yes, there are internal issues, some of them are purely bureaucratic, some of them are caused by inbalance of (relatively) strong pirate parties in continental Europe and weak rest, some of them are ideological.
But in the end, we are all on the same boat and that's what counts.
* civil rights (in and out the net)
* copyright and patents reform
* open government and open data (transparency, accountability)
Disclaimer: I'm from Spain and we share these values, although we claim too for citizen participation in government through direct/liquid democracy, which is the current difference between some pirate parties and others, but they all tend now to this due PP-DE success.
Also, we keep working together in projects like PP-EU (European Pirate Party), aiming to be present around Europe in the next European elections: http://jay.lu/?p=2184
you can either become (I think) an observing member without the voting rights, or full member with voting rights.
What is wrong (in parent comments) is the meaning of being "registered". The map shows which parties are officially registered in their countries.
For example, PP-Sweden doesn't belong to PPI (oh, surprise!). Swedish representatives couldn't travel to Belgium because of eruptions of Eyjafjallajökull 
I think they chose that as a FU to the companies calling them Pirates, but I feel they played a bit into the MPAA's hands with that one; the name may end up hurting them more than helping them.

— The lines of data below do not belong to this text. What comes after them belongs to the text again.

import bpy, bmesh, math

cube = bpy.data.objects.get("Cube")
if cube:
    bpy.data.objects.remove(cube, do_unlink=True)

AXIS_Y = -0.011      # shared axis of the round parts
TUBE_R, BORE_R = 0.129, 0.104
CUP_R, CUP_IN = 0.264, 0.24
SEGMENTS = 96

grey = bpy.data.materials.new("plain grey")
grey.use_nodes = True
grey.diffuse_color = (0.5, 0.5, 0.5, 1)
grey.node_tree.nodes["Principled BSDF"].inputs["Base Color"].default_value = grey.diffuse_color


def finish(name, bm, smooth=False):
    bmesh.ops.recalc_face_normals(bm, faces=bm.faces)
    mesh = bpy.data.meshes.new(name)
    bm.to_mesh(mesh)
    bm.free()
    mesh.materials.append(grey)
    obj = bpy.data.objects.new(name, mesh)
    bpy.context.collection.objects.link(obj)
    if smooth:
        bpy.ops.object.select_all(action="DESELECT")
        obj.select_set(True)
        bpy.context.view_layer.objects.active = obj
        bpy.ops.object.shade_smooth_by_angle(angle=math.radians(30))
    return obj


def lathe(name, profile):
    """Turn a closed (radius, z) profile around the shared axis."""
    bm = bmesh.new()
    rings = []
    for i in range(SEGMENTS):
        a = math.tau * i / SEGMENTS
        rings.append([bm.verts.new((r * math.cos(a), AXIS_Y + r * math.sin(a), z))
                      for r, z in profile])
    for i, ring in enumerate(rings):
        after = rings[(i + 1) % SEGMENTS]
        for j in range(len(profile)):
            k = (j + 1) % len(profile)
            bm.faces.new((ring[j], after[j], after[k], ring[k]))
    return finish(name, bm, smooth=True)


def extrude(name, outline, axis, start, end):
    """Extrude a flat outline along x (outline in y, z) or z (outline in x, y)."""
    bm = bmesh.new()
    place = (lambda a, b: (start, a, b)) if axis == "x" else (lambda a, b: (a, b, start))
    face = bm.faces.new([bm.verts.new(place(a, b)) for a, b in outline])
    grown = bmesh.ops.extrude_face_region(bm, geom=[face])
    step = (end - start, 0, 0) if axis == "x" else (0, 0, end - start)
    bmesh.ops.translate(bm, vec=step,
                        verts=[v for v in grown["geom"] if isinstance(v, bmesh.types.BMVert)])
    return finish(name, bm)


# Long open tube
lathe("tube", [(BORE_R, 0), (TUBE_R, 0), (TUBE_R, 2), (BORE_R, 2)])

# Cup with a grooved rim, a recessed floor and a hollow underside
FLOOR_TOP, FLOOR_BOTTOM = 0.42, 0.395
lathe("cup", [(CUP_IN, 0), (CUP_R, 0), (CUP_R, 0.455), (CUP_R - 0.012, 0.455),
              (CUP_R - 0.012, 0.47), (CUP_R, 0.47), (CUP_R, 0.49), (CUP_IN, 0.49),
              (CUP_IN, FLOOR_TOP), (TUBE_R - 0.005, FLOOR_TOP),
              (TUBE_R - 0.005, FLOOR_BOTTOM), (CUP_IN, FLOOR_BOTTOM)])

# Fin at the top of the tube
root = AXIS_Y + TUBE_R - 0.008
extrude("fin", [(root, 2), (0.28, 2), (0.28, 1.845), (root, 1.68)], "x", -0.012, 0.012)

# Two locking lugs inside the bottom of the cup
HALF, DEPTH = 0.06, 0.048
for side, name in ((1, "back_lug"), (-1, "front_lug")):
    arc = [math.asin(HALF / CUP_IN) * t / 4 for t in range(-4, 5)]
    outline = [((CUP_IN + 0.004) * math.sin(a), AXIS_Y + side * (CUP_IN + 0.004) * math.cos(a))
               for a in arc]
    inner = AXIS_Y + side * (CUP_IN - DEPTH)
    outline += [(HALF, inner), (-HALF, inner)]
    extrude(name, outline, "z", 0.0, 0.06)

(The Tea Party on the other hand, chose the perfect name for their movement, even if the group itself has been co-opted by more powerful, malignant forces)